Okay, so I have to be upfront with the fact that I totally believe that the universe (that would be God to me) speaks to us often. Maybe not immediately when we ask, but He will speak. Anyway, I was working on this blog post and researching how smartphones effect our attention, and then when I went to church, the pastor said one particular thing that really stood out to me. She was talking about prayer and finding quiet time to speak to God, but in today’s world it is almost as if we are afraid of quiet time. What she said was that during quiet time we find ourselves turning on a screen because we don’t want to be alone with our thoughts. This really made me think because I know it’s true. We don’t know how to sit with our thoughts anymore. I have personal experience with loved ones and depression. Are we becoming a society so afraid of our thoughts that we are changing our brains? For me, quiet time and meditation comes back to prayer, but I’m not here to push that on anyone. Meditation of some sort, quietness in our lives, seems to be a human need that we are over and over again neglecting. What does that do to us? And since I’m on the topic of depression, another article I recommend reading is Here is one small clip I want to draw attention to.

“We know that medium to heavy multitaskers, who engage in multiple forms of media simultaneously, tend to demonstrate smaller gray matter area in the anterior cingulate cortex, which is the area of the brain responsible for top-down attention control,” he said. “Altogether, this means that if you are too dependent on your smartphone, you are basically damaging your ability to be attentive.”

Addicted teenagers in the study also had significantly higher scores in anxiety, depression and levels of insomnia and impulsivity, said Dr. Hyung Suk Seo, professor of neuroradiology at Korea University, who led the study.

The good news is that when 12 of the addicted teens were given nine weeks of cognitive behavioral therapy, the levels of GABA to glutamate-glutamine normalized.

“This is a common finding in the literature,” Yildirim said. “There are studies that have looked at how cognitive behavioral therapy can improve attention control and executive functioning.”

It really doesn’t take a scientist to tell us we feel better after a walk then after an hour searching the web or scrolling Facebook.

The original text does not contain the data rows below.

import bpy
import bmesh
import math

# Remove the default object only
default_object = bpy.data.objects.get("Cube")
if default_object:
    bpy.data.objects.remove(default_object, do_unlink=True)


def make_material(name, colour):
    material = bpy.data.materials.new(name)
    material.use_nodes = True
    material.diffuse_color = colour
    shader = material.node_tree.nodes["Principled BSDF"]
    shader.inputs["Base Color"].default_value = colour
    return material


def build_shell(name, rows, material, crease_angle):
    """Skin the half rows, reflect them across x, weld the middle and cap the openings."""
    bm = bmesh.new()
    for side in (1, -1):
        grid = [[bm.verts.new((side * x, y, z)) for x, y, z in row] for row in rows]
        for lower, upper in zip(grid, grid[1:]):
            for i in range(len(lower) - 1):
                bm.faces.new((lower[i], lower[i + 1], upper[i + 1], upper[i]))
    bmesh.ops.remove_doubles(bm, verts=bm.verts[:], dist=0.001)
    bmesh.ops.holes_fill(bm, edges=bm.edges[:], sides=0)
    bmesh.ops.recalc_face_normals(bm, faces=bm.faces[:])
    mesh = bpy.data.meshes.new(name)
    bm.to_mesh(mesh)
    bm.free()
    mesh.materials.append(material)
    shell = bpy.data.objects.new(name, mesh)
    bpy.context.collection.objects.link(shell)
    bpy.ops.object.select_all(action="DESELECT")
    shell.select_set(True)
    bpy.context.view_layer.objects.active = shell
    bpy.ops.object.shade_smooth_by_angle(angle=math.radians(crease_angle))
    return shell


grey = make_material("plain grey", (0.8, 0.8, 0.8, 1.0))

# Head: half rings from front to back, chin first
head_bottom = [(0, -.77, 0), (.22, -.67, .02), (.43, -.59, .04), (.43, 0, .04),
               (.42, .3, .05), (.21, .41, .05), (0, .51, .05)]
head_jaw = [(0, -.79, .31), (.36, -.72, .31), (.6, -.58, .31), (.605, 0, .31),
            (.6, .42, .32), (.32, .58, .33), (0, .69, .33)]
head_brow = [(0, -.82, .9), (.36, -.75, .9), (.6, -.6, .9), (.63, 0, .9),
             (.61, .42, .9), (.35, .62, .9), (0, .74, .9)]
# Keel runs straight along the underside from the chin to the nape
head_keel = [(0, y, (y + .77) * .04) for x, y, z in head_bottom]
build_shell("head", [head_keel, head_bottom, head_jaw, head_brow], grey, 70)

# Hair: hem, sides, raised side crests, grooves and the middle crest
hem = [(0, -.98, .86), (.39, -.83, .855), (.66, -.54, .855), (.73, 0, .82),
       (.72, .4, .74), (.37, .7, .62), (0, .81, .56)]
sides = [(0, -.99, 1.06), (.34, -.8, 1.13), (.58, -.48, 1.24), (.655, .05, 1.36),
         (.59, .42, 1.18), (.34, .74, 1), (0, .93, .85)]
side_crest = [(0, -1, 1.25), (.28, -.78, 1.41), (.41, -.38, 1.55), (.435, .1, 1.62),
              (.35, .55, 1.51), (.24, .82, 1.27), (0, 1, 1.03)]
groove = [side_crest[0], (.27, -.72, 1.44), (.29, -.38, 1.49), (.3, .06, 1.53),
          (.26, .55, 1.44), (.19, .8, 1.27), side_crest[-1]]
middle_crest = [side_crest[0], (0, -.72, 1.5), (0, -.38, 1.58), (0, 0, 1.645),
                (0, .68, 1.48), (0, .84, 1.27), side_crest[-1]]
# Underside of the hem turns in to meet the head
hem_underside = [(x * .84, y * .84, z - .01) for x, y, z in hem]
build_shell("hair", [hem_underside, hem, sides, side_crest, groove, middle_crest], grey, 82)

Sure, maybe scientists have the tools to scan the gray matter, but as humans we were designed to know what our bodies and minds need. We just have to have the determination to get back to the basics and give our bodies what they are begging for.